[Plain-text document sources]
---*---
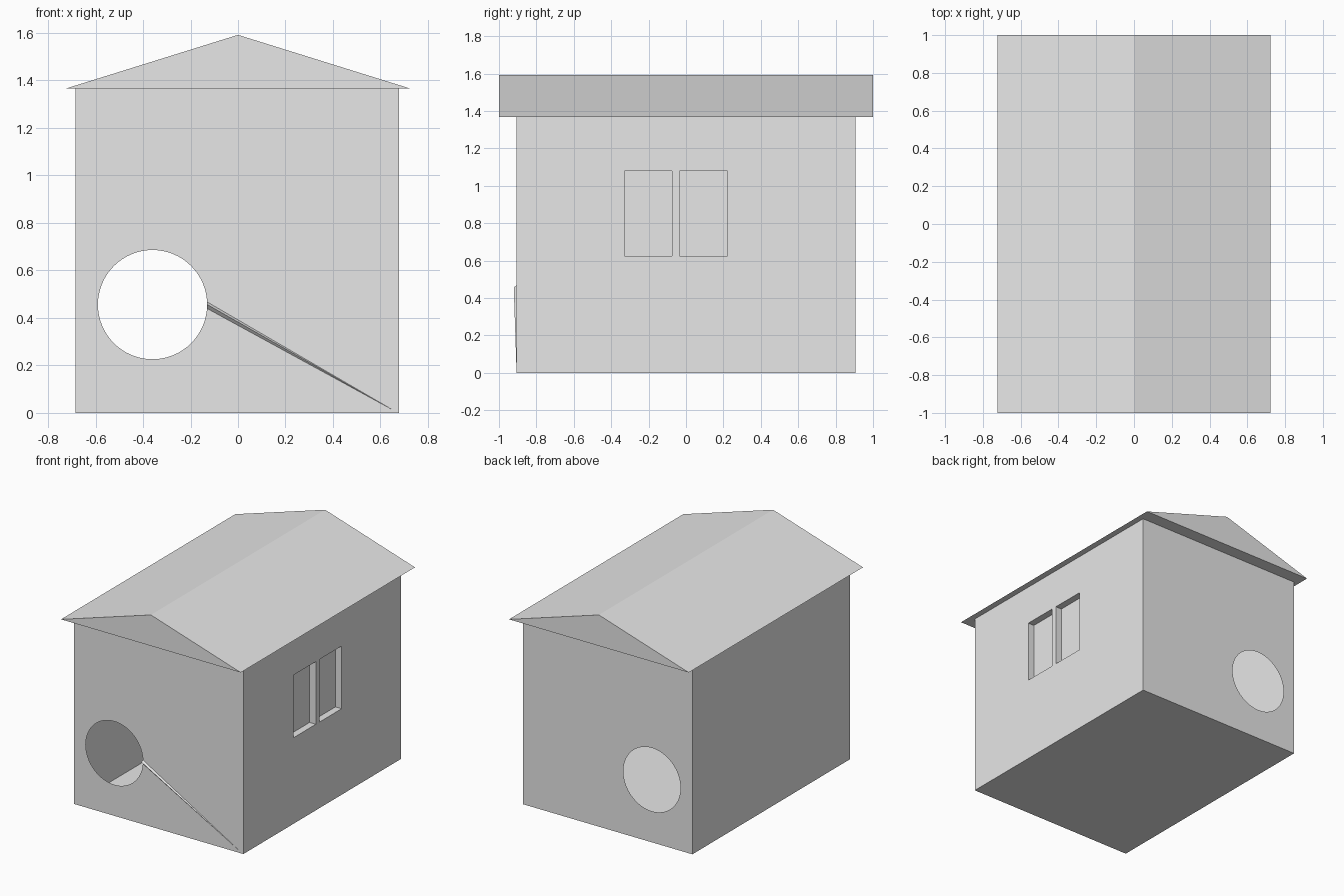
import bpy
import bmesh
from math import cos, sin, tau

cube = bpy.data.objects.get("Cube")
if cube:
    bpy.data.objects.remove(cube, do_unlink=True)

# One plain grey for the whole house
grey = bpy.data.materials.new("plain grey")
grey.use_nodes = True
grey.diffuse_color = (0.8, 0.8, 0.8, 1)
grey.node_tree.nodes["Principled BSDF"].inputs["Base Color"].default_value = (0.8, 0.8, 0.8, 1)

LEFT, RIGHT = -0.685, 0.677
DEPTH, EAVE, RIDGE = 0.905, 1.367, 1.592


def finish(name, bm):
    bmesh.ops.remove_doubles(bm, verts=bm.verts, dist=0.0001)
    bmesh.ops.recalc_face_normals(bm, faces=bm.faces)
    mesh = bpy.data.meshes.new(name)
    bm.to_mesh(mesh)
    bm.free()
    mesh.materials.append(grey)
    obj = bpy.data.objects.new(name, mesh)
    bpy.context.collection.objects.link(obj)
    return obj


def rect(a0, a1, b0, b1):
    return [(a0, b0), (a1, b0), (a1, b1), (a0, b1)]


def circle(cx, cz, r, n=64):
    return [(cx + r * cos(tau * i / n), cz + r * sin(tau * i / n)) for i in range(n)]


def panel(bm, place, outlines, normal):
    """Thin flat wall; every outline after the first is an opening."""
    edges = []
    for outline in outlines:
        verts = [bm.verts.new(place(a, b)) for a, b in outline]
        edges += [bm.edges.new((v, verts[i - 1])) for i, v in enumerate(verts)]
    bmesh.ops.triangle_fill(bm, edges=edges, use_beauty=True, normal=normal)


def prism(bm, profile, y0, y1):
    ends = [[bm.verts.new((x, y, z)) for x, z in profile] for y in (y0, y1)]
    for end in ends:
        bm.faces.new(end)
    for i in range(len(profile)):
        bm.faces.new((ends[0][i - 1], ends[0][i], ends[1][i], ends[1][i - 1]))


# Hollow walls with a round doorway front and back
bm = bmesh.new()
doorway = circle(-0.36, 0.456, 0.23)
for y in (-DEPTH, DEPTH):
    panel(bm, lambda a, b: (a, y, b), [rect(LEFT, RIGHT, 0, EAVE), doorway], (0, y, 0))
side = rect(-DEPTH, DEPTH, 0, EAVE)
windows = [rect(y, y + 0.256, 0.625, 1.08) for y in (-0.33, -0.034)]
panel(bm, lambda a, b: (LEFT, a, b), [side], (-1, 0, 0))
panel(bm, lambda a, b: (RIGHT, a, b), [side] + windows, (1, 0, 0))
for z in (0, EAVE):
    panel(bm, lambda a, b: (a, b, z), [rect(LEFT, RIGHT, -DEPTH, DEPTH)], (0, 0, 1))

# Recessed window panes
for window in windows:
    outer = [bm.verts.new((RIGHT, a, b)) for a, b in window]
    inner = [bm.verts.new((RIGHT - 0.05, a, b)) for a, b in window]
    bm.faces.new(inner)
    for i in range(4):
        bm.faces.new((outer[i - 1], outer[i], inner[i], inner[i - 1]))
finish("house_walls", bm)

# Gabled roof
bm = bmesh.new()
prism(bm, [(-0.722, EAVE), (0.722, EAVE), (0, RIDGE)], -1, 1)
finish("roof", bm)

# Slim tapering ramp from the doorway to the ground corner
bm = bmesh.new()
section = [(-DEPTH, 0.468), (-0.921, 0.457), (-DEPTH, 0.44)]
top = [bm.verts.new((-0.131, y, z)) for y, z in section]
tip = bm.verts.new((0.66, -DEPTH - 0.001, 0.008))
bm.faces.new(top)
for i in range(3):
    bm.faces.new((top[i - 1], top[i], tip))
finish("ramp", bm)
---*---
◆ Activity: Copy out the range of lines above starting at the line with "for outline in" and ending at the line with "windows = [rect(y, y", exactly and including both.

◆ Exercise output:
    for outline in outlines:
        verts = [bm.verts.new(place(a, b)) for a, b in outline]
        edges += [bm.edges.new((v, verts[i - 1])) for i, v in enumerate(verts)]
    bmesh.ops.triangle_fill(bm, edges=edges, use_beauty=True, normal=normal)


def prism(bm, profile, y0, y1):
    ends = [[bm.verts.new((x, y, z)) for x, z in profile] for y in (y0, y1)]
    for end in ends:
        bm.faces.new(end)
    for i in range(len(profile)):
        bm.faces.new((ends[0][i - 1], ends[0][i], ends[1][i], ends[1][i - 1]))


# Hollow walls with a round doorway front and back
bm = bmesh.new()
doorway = circle(-0.36, 0.456, 0.23)
for y in (-DEPTH, DEPTH):
    panel(bm, lambda a, b: (a, y, b), [rect(LEFT, RIGHT, 0, EAVE), doorway], (0, y, 0))
side = rect(-DEPTH, DEPTH, 0, EAVE)
windows = [rect(y, y + 0.256, 0.625, 1.08) for y in (-0.33, -0.034)]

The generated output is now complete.